What is expected: Every line of the records below that has the word "grid" should be copied.

Source texts of formatted documents
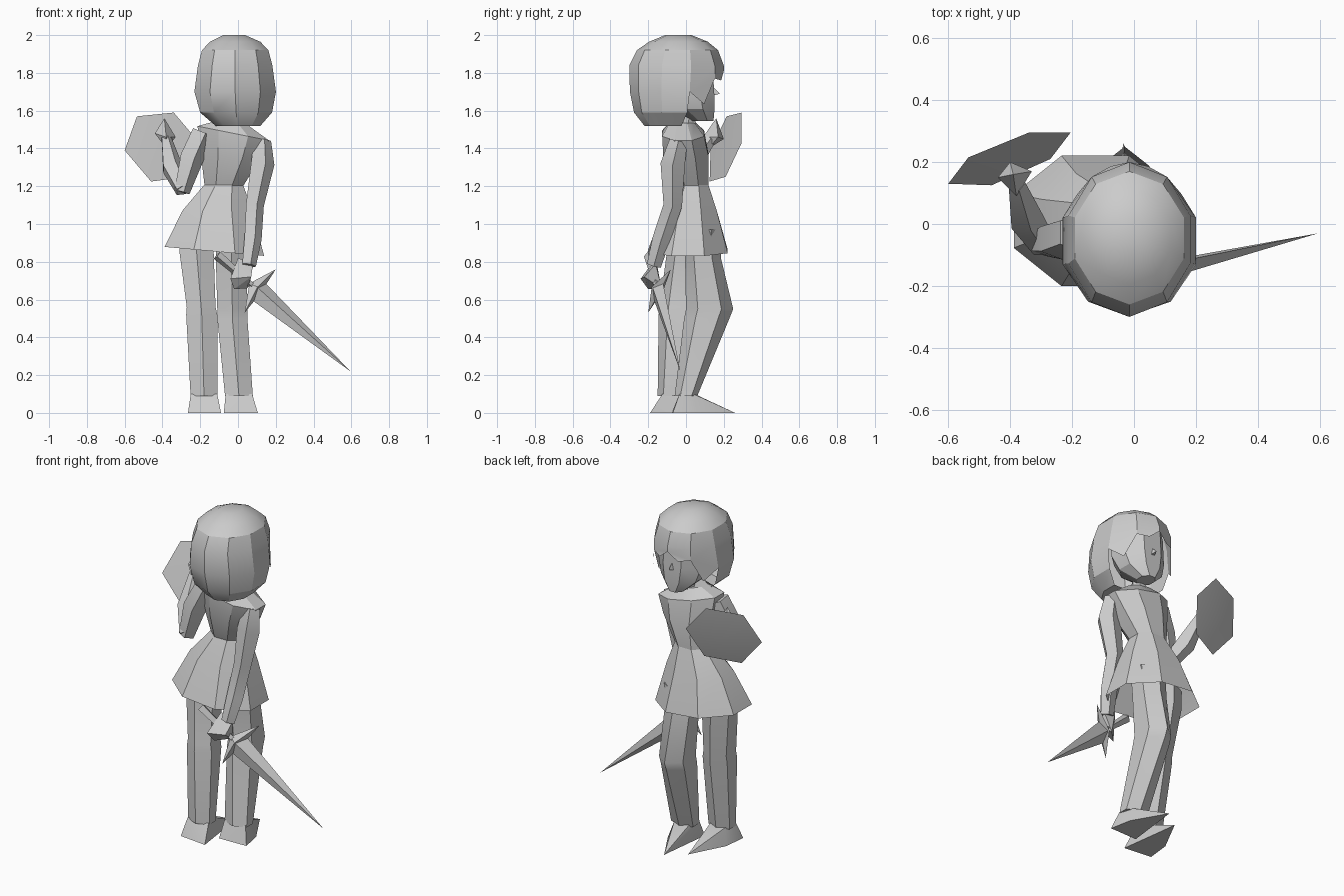
import bpy, bmesh, math
from mathutils import Vector

cube = bpy.data.objects.get("Cube")
if cube:
    bpy.data.objects.remove(cube, do_unlink=True)

grey = bpy.data.materials.new("plain_grey")
grey.use_nodes = True
COLOUR = (0.6, 0.6, 0.6, 1)
grey.diffuse_color = COLOUR
grey.node_tree.nodes["Principled BSDF"].inputs["Base Color"].default_value = COLOUR


def finish(name, bm):
    """Turn a bmesh into a shaded, coloured object."""
    bmesh.ops.recalc_face_normals(bm, faces=bm.faces)
    mesh = bpy.data.meshes.new(name)
    bm.to_mesh(mesh)
    bm.free()
    mesh.materials.append(grey)
    ob = bpy.data.objects.new(name, mesh)
    bpy.context.collection.objects.link(ob)
    bpy.ops.object.select_all(action='DESELECT')
    bpy.context.view_layer.objects.active = ob
    ob.select_set(True)
    bpy.ops.object.shade_smooth_by_angle(angle=math.radians(28))
    return ob


def loft(name, rings, capped=True):
    """Skin closed rings of points, capping both ends if asked."""
    bm = bmesh.new()
    vs = [[bm.verts.new(p) for p in r] for r in rings]
    n = len(vs[0])
    for a, b in zip(vs, vs[1:]):
        for i in range(n):
            j = (i + 1) % n
            bm.faces.new((a[i], a[j], b[j], b[i]))
    if capped:
        bm.faces.new(vs[0])
        bm.faces.new(vs[-1])
    return finish(name, bm)


def stack(name, rows, n=8, tilt=None, turn=0.5, capped=True):
    """Horizontal rings: x, y, z, x radius, y radius; tilt lowers the +x side."""
    rings = []
    for k, (x, y, z, rx, ry) in enumerate(rows):
        t = tilt[k] if tilt else 0
        ring = []
        for i in range(n):
            a = math.tau * (i + turn) / n
            dx = rx * math.sin(a)
            ring.append((x + dx, y + ry * math.cos(a), z - t * dx))
        rings.append(ring)
    return loft(name, rings, capped)


def tube(name, rows, n=5):
    """Rings turned to follow a path: x, y, z, radius."""
    pts = [Vector(r[:3]) for r in rows]
    rings = []
    for k, p in enumerate(pts):
        d = (pts[min(k + 1, len(pts) - 1)] - pts[max(k - 1, 0)]).normalized()
        u = (Vector((1, 0, 0)) - d * d.x).normalized()
        v = d.cross(u)
        rings.append([p + rows[k][3] * (u * math.cos(math.tau * i / n) + v * math.sin(math.tau * i / n))
                      for i in range(n)])
    return loft(name, rings)


def hull(name, pts):
    """Convex faceted solid around a few points."""
    bm = bmesh.new()
    for p in pts:
        bm.verts.new(p)
    bmesh.ops.convex_hull(bm, input=bm.verts)
    loose = [v for v in bm.verts if not v.link_faces]
    bmesh.ops.delete(bm, geom=loose, context='VERTS')
    return finish(name, bm)


# Torso and open flared skirt
stack("torso", [(-.035, -.02, 1.54, .08, .07), (-.025, -.015, 1.48, .205, .12),
                (-.04, .0, 1.36, .17, .13), (-.075, .03, 1.2, .11, .095)],
      tilt=[.1, .2, .1, 0])
stack("skirt", [(-.075, .03, 1.21, .11, .095), (-.11, .02, 1.07, .2, .155),
                (-.125, .01, .855, .285, .228)], tilt=[0, 0, .09], capped=False)

# Neck and face
stack("neck", [(-.025, .01, 1.49, .045, .045), (-.02, .02, 1.62, .04, .04)], 6)
stack("face", [(-.01, .09, 1.545, .05, .06), (-.01, .045, 1.61, .125, .115),
               (-.01, .02, 1.70, .155, .14), (-.01, .01, 1.86, .155, .14)])
hull("nose", [(-.01, .18, 1.69), (-.03, .13, 1.675), (.01, .13, 1.675), (-.01, .13, 1.74)])

# Hair: rounded crown, long back and sides
bm = bmesh.new()
N = 10
rows = [(-.02, -.04, 2.0, .06, .07), (-.015, -.04, 1.965, .14, .155),
        (-.015, -.045, 1.92, .185, .215), (-.015, -.05, 1.84, .207, .25),
        (-.015, -.055, 1.7, .227, .242), (-.01, -.06, 1.59, .2, .215),
        (0, -.07, 1.52, .125, .15)]
grid = []
for x, y, z, rx, ry in rows:
    grid.append([bm.verts.new((x + rx * math.sin(math.tau * i / N),
                               y + ry * math.cos(math.tau * i / N), z)) for i in range(N)])
bm.faces.new(grid[0])
for r in range(6):
    for i in range(N) if r < 3 else range(2, 8):
        j = (i + 1) % N
        bm.faces.new((grid[r][i], grid[r][j], grid[r + 1][j], grid[r + 1][i]))
bm.faces.new(grid[6][2:9])
# Fringe over the forehead, with pointed ends and a lock beside each cheek
hem = [grid[4][8]] + [bm.verts.new(grid[3][i].co + Vector((0, 0, -d)))
                      for i, d in ((9, .07), (0, .03), (1, .07))] + [grid[4][2]]
for k, i in enumerate((8, 9, 0, 1)):
    bm.faces.new((grid[3][i], grid[3][(i + 1) % N], hem[k + 1], hem[k]))
    drop = .03 if k in (1, 2) else .1
    mid = (hem[k].co + hem[k + 1].co) / 2 + Vector((0, .01, -drop))
    bm.faces.new((hem[k], hem[k + 1], bm.verts.new(mid)))
bmesh.ops.delete(bm, geom=[v for v in bm.verts if not v.link_faces], context='VERTS')
finish("hair", bm)

# Legs
stack("forward_leg", [(-.03, .085, .97, .1, .095), (-.035, .09, .82, .095, .095),
                      (-.03, .125, .55, .092, .125), (-.03, .11, .5, .092, .12),
                      (.005, .0, .09, .085, .06)], 6, turn=0)
stack("rear_leg", [(-.21, .0, .97, .11, .09), (-.22, -.01, .86, .105, .09),
                   (-.195, -.045, .56, .088, .095), (-.192, -.05, .52, .095, .095),
                   (-.18, -.09, .09, .082, .06)], 6, turn=0)

# Pointed feet
hull("forward_foot", [(-.075, -.075, 0), (.105, -.07, 0), (-.065, -.035, .1), (.075, -.035, .1),
                      (.05, .04, .1), (-.05, .045, .1), (.08, .06, 0), (-.035, .26, 0)])
hull("rear_foot", [(-.265, -.17, 0), (-.09, -.19, 0), (-.25, -.125, .1), (-.11, -.125, .1),
                   (-.13, -.045, .1), (-.23, -.045, .1), (-.25, -.03, 0), (-.14, .18, 0)])

# Lowered arm holding the sword
tube("sword_arm", [(.125, -.04, 1.44, .05), (.125, -.07, 1.32, .068), (.085, -.07, 1.1, .052),
                   (.075, -.13, .92, .05), (.055, -.17, .78, .04)])
hull("sword_hand", [(-.02, -.2, .655), (.08, -.16, .79), (0, -.16, .82), (-.04, -.24, .71),
                    (.05, -.13, .66), (.07, -.22, .72)])

# Sword: tapered blade, spiked guard, short grip
base, tip = Vector((.09, -.15, .66)), Vector((.595, -.03, .22))
along = (tip - base).normalized()
wide = (Vector((.2, -.08, .77)) - Vector((.03, -.2, .53))).normalized()
thin = along.cross(wide).normalized()
hull("sword_blade", [tip] + [base + wide * .065 * s for s in (-1, 1)]
     + [base + thin * .03 * s for s in (-1, 1)])
hull("sword_guard", [(.2, -.08, .76), (.035, -.2, .53)]
     + [base + thin * .035 * s for s in (-1, 1)] + [base + along * .04 * s for s in (-1, 1)])
grip_end = base - along * .27
tube("sword_grip", [(*grip_end, .026), (*base, .015)], 4)

# Bent arm holding the shield
tube("shield_upper_arm", [(-.19, -.03, 1.48, .065), (-.25, -.05, 1.35, .068), (-.3, -.06, 1.17, .045)])
tube("shield_forearm", [(-.29, -.07, 1.18, .045), (-.35, .02, 1.3, .058), (-.38, .13, 1.45, .03)])
hull("shield_hand", [(-.44, .15, 1.48), (-.39, .16, 1.56), (-.33, .17, 1.46), (-.38, .12, 1.4),
                     (-.38, .09, 1.46), (-.4, .2, 1.45)])

# Six-sided shield with a slight dome
rim = [(-.6, .13, 1.39), (-.535, .215, 1.57), (-.34, .295, 1.59),
       (-.205, .295, 1.43), (-.27, .21, 1.25), (-.46, .125, 1.225)]
centre = sum((Vector(p) for p in rim), Vector()) / 6
outward = Vector((-.34, .89, -.3))
hull("shield", rim + [centre + outward * .015, centre - outward * .006])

Written response:
grid = []
    grid.append([bm.verts.new((x + rx * math.sin(math.tau * i / N),
bm.faces.new(grid[0])
        bm.faces.new((grid[r][i], grid[r][j], grid[r + 1][j], grid[r + 1][i]))
bm.faces.new(grid[6][2:9])
hem = [grid[4][8]] + [bm.verts.new(grid[3][i].co + Vector((0, 0, -d)))
                      for i, d in ((9, .07), (0, .03), (1, .07))] + [grid[4][2]]
    bm.faces.new((grid[3][i], grid[3][(i + 1) % N], hem[k + 1], hem[k]))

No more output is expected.